The rise of so-called personalised medicine presents new challenges and opportunities for drugs companies, says Robert Andrews.
In the not-so-distant past, obtaining patent protection for a new therapeutic drug (or new use of a known drug) was simpler than it is today. The therapeutic landscape was comparatively unexplored, and our knowledge of disease pathology was uninformed by the battery of molecular techniques available today. This lack of detailed information meant the factors to consider when assessing a new therapeutic application were relatively few and, consequently, the required analysis was relatively straightforward.

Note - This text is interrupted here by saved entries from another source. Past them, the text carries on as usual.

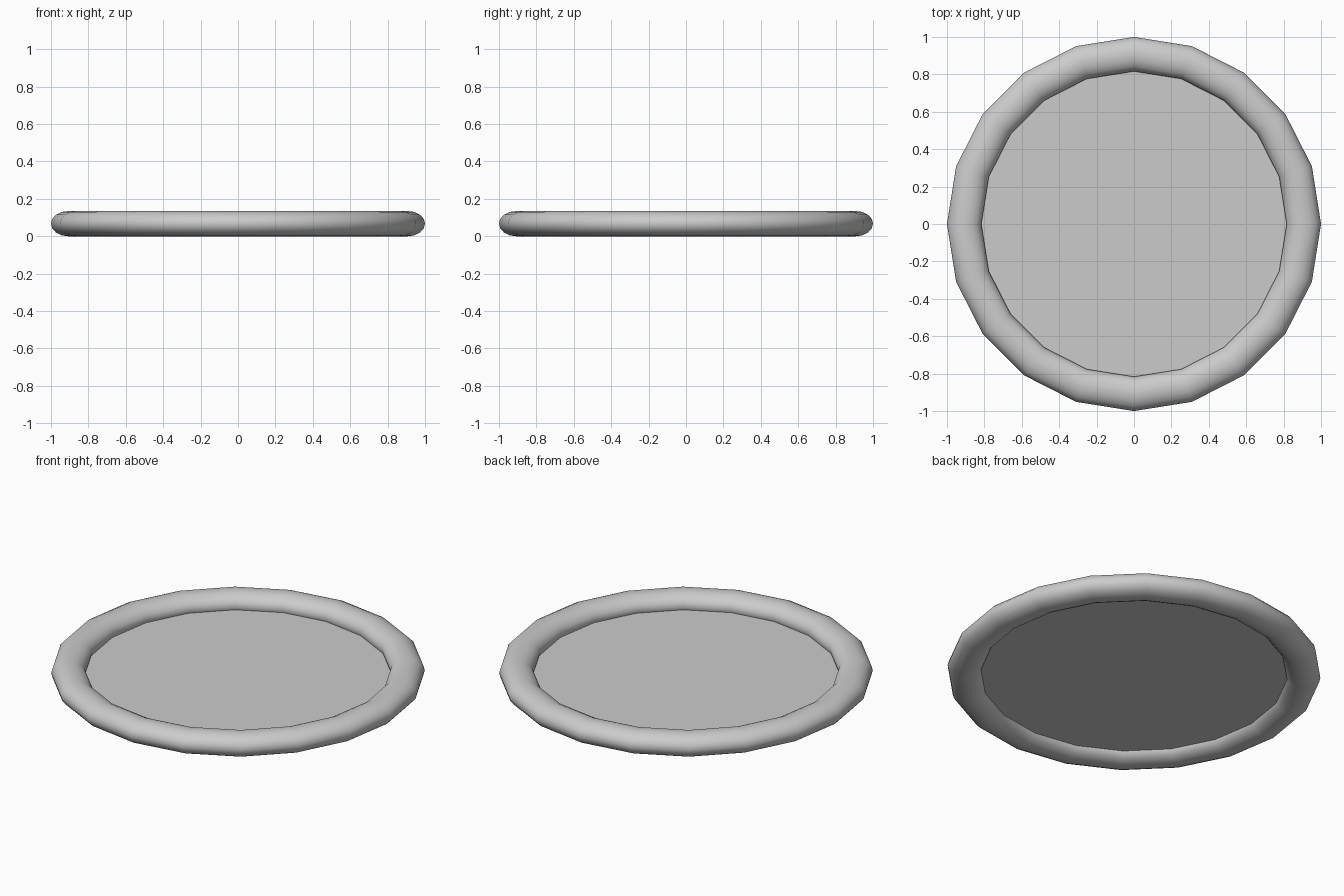
import bpy

if "Cube" in bpy.data.objects:
    bpy.data.objects.remove(bpy.data.objects["Cube"])

SIDES = 20           # facets around the tray
MAJOR, HALF_W, HALF_H = 0.908, 0.092, 0.0675

# Rim: rounded tube, slightly flattened in height
bpy.ops.mesh.primitive_torus_add(
    major_segments=SIDES, minor_segments=16,
    major_radius=MAJOR, minor_radius=HALF_W, location=(0, 0, HALF_H))
rim = bpy.context.object
rim.name = "rim"
rim.scale.z = HALF_H / HALF_W
bpy.ops.object.transform_apply(location=False, rotation=False, scale=True)
bpy.ops.object.shade_smooth_by_angle()

# Base plate: flat disc tucked just inside the rim
bpy.ops.mesh.primitive_circle_add(
    vertices=SIDES, radius=0.822, fill_type='NGON', location=(0, 0, 0.05))
plate = bpy.context.object
plate.name = "base_plate"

Fast-forward to today, and the number and sophistication of the analytical techniques available mean that it is not uncommon for researchers to make discoveries beyond simply which disease(s) a compound has the potential to treat. For example, the research may characterise the subset of patients in which a drug works best (or not at all). Illustrations of this type of ‘personalised’ medicine abound in the scientific literature, and patients can be defined by, for example, genotype, single-nucleotide polymorphisms (SNPs), or protein markers.

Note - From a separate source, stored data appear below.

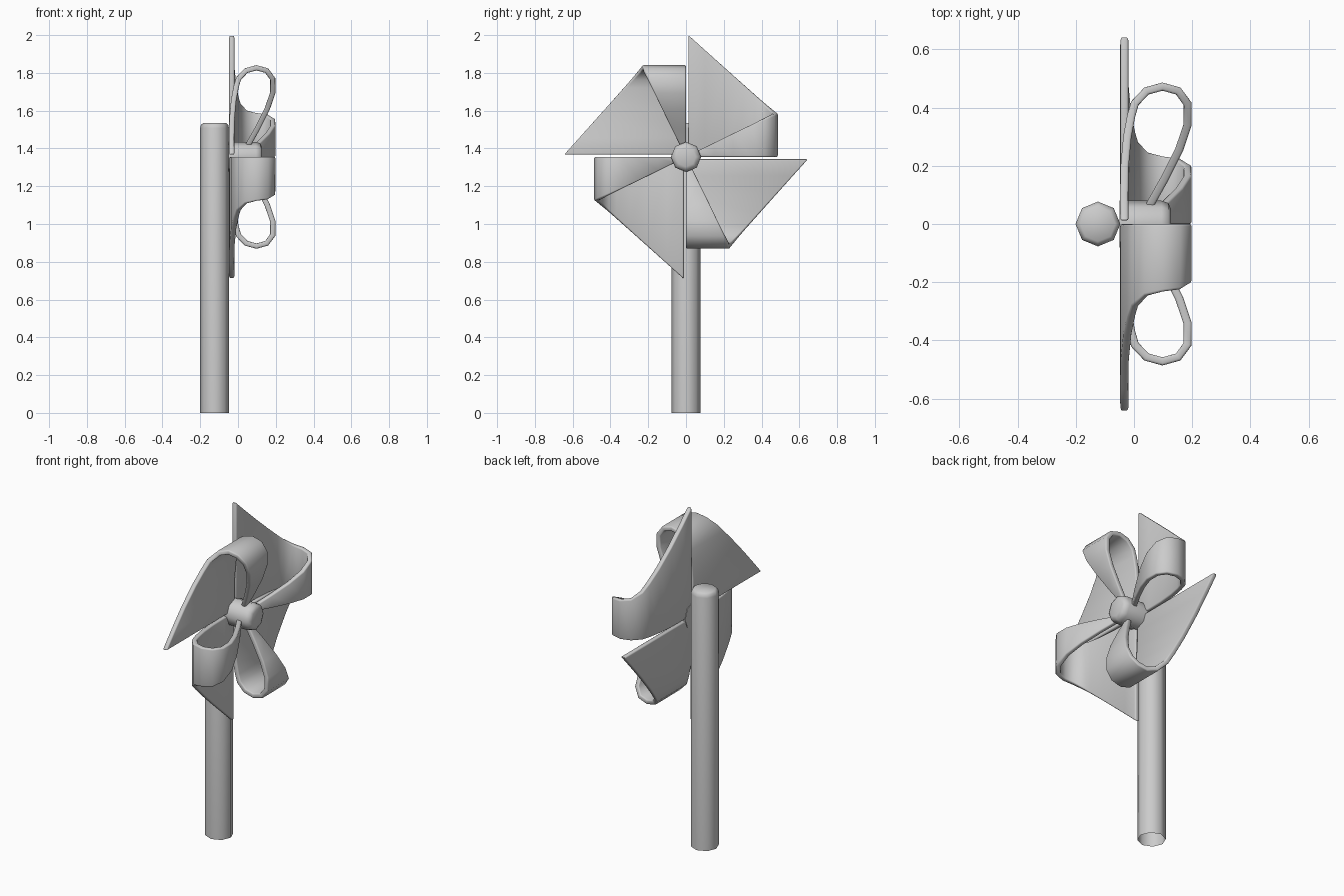
import bpy, bmesh, math
from mathutils import Vector

if "Cube" in bpy.data.objects:
    bpy.data.objects.remove(bpy.data.objects["Cube"])

HUB_Z = 1.355


def make_object(name, bm, smooth_angle=40):
    mesh = bpy.data.meshes.new(name)
    bm.to_mesh(mesh)
    bm.free()
    obj = bpy.data.objects.new(name, mesh)
    bpy.context.collection.objects.link(obj)
    bpy.ops.object.select_all(action='DESELECT')
    obj.select_set(True)
    bpy.context.view_layer.objects.active = obj
    bpy.ops.object.shade_smooth_by_angle(angle=math.radians(smooth_angle))
    return obj


def lathe(name, profile, cap_start, sides=8):
    """Turned part around local z from (radius, height) pairs, capped at the end."""
    bm = bmesh.new()
    rings = []
    for r, h in profile:
        rings.append([bm.verts.new((r * math.cos(math.tau * i / sides),
                                    r * math.sin(math.tau * i / sides), h))
                      for i in range(sides)])
    for a, b in zip(rings, rings[1:]):
        for i in range(sides):
            j = (i + 1) % sides
            bm.faces.new((a[i], a[j], b[j], b[i]))
    bm.faces.new(rings[-1])
    if cap_start:
        bm.faces.new(rings[0][::-1])
    return make_object(name, bm, 50)


# Stick with a softened top and open foot
stick = lathe("stick", [(0.077, 0), (0.077, 1.508), (0.072, 1.525), (0.06, 1.535)], False)
stick.location = (-0.124, 0, 0)

# Hub pin pointing along +x
hub = lathe("hub", [(0.08, -0.05), (0.08, 0.095), (0.072, 0.118), (0.052, 0.127)], True)
hub.rotation_euler = (0, math.radians(90), 0)
hub.location = (0, 0, HUB_Z)

# Curl of one paper blade in (x, y): out along the back, round, and back to the hub
curl = [(-0.033, 0.012), (-0.034, 0.10), (-0.032, 0.20), (-0.023, 0.30), (-0.010, 0.37),
        (0.003, 0.415), (0.043, 0.457), (0.098, 0.472), (0.152, 0.457), (0.184, 0.413),
        (0.184, 0.340), (0.155, 0.255), (0.105, 0.155), (0.060, 0.075), (0.042, 0.035)]
PEAK = 7


def blade_height(i, y):
    if i <= PEAK:
        t = (y - 0.012) / 0.46
        return 0.645 + (0.232 - 0.645) * t
    return 0.232 * y / 0.472


for k in range(4):
    bm = bmesh.new()
    low, high = [], []
    for i, (x, y) in enumerate(curl):
        low.append(bm.verts.new((x, y, 0.0)))
        high.append(bm.verts.new((x, y, blade_height(i, y))))
    for i in range(len(curl) - 1):
        bm.faces.new((low[i], low[i + 1], high[i + 1], high[i]))
    blade = make_object(f"blade_{k + 1}", bm)
    blade.location = (0, 0, HUB_Z)
    blade.rotation_euler = (math.radians(90 * k), 0, 0)
    # Paper thickness with rounded rims
    solid = blade.modifiers.new("thickness", 'SOLIDIFY')
    solid.thickness = 0.028
    solid.offset = 0
    bevel = blade.modifiers.new("soft_rim", 'BEVEL')
    bevel.width = 0.007
    bevel.segments = 2
    bevel.limit_method = 'ANGLE'
    bevel.angle_limit = math.radians(60)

This allows targeted treatment of the patients who respond best, and the avoidance of non-responders or those likely to suffer adverse effects. In some cases, defining the patient group means the difference between clinical trial success and failure, enabling rational design of smaller trials with high success rates in defined patient sub-groups.
Life Sciences Intellectual Property Review (LSIPR) tracks the increasing challenges for intellectual property specialists in the rapidly evolving world of life sciences. From gene patents to stem cell research, we provide the very best news and analysis.
To continue reading this article and to access 4,500+ articles, our digital magazines and special reports published for LSIPR subscribers only then you will need a subscription.
If you are already subscribed please login.
Official LSIPR subscribers include:
Allen & Overy
Arnold & Siedsma
Birch, Stewart, Kolasch & Birch LLP (BSKB)
Carpmaels & Ransford
European Patent Office
George Washington Law School
Kirkland & Ellis International LLP
Marks & Clerk
NiKang Therapeutics Inc.
Powell Gilbert LLP
Procopio, Cory, Hargreaves & Savitch LLP
The United States Patent and Trademark Office (USPTO)
World Intellectual Property Office
For multi-user price options, or to check if your company has an existing subscription we can add you into for FREE, please contact Atif at firstname.lastname@example.org.
If you have any technical issues please email tech support.
personalised medicine, EPC, T1020/03, Enlarged Board of Appeal